Afghan opium production moves towards "record" levels

15 April 2013

A new UN report says opium production in Afghanistan has risen for the third consecutive year and is moving towards record levels.

The report, from the United Nations Office on Drugs and Crime (UNODC), says poppy cultivation has increased in 12 provinces, including the largest poppy growing areas of Helmand and Kandahar in southern Afghanistan.     

The report said increased cultivation in these two provinces had been driven by the unusually high price of opium and farmers' efforts to compensate for the low opium yield of 2012. The southern region is regarded as the heartland of the Taliban insurgency.

According to the UN,  the latest figures indicated “a strong association between insecurity, lack of agricultural assistance and opium cultivation.”

Villages which were insecure, or which had not received agricultural assistance in the past year, it said, were significantly more likely to grow poppy in 2013 than villages which were secure, or which had received assistance.

The latest figures come as the bulk of international forces prepare to withdraw from Afghanistan by the end of 2014.

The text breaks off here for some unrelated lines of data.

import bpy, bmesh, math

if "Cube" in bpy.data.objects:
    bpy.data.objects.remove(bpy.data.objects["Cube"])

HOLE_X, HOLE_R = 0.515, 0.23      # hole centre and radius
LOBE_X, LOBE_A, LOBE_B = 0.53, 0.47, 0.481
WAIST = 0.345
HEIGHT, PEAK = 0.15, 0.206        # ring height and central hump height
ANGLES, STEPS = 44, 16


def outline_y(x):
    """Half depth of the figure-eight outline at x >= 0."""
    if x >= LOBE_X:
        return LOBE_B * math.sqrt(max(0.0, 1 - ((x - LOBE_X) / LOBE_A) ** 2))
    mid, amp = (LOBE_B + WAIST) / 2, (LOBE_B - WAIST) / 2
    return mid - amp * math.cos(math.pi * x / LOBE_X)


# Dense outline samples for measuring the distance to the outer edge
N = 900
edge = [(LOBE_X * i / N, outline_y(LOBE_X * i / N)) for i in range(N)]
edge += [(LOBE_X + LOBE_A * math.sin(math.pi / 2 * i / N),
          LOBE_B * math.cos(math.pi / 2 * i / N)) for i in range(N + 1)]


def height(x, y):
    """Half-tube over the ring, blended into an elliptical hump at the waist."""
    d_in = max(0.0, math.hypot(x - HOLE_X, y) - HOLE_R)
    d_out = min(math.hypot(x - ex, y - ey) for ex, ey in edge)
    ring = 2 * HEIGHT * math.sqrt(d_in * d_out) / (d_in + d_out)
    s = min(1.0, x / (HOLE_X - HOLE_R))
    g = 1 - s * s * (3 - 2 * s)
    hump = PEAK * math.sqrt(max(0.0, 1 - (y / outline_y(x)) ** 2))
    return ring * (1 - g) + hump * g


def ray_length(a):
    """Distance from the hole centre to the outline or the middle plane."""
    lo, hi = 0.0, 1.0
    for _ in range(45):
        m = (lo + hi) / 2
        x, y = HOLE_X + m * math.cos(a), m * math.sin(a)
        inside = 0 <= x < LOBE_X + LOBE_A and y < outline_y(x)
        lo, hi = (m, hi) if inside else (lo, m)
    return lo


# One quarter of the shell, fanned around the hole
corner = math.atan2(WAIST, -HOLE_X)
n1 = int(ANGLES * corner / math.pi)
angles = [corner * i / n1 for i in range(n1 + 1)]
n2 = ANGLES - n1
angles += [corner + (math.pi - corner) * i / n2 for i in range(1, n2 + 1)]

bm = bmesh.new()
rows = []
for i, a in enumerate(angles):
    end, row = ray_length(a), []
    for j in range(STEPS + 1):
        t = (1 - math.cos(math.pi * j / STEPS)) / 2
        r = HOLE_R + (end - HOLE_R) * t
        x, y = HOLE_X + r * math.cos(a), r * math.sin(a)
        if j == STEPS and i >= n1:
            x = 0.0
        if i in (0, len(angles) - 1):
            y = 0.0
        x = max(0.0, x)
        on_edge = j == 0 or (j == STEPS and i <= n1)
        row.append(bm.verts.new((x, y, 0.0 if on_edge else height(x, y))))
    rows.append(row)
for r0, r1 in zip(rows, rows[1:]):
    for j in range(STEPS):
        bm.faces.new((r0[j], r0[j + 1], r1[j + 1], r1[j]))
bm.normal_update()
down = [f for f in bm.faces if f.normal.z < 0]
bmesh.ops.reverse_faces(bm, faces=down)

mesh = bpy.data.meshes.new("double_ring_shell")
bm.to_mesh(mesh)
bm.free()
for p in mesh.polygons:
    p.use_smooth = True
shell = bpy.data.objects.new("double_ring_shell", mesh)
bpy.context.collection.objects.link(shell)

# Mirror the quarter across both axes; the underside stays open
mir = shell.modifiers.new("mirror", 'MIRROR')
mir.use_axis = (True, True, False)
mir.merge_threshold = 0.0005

According to Jean-Luc Lemahieu, Afghanistan representative for UNODC, people were planting opium as a way of “hedging against an insecure future”.

The report said seven Afghan provinces showed no major change in poppy cultivation, while fourteen others were likely to retain their “poppy free” status.

However, it noted that three provinces- Balkh, Faryab and Takhar - may lose that status “unless timely and effective eradication is implemented in 2013”.

Only one province - Herat - showed a decline in opium poppy cultivation.

To read the full report, click here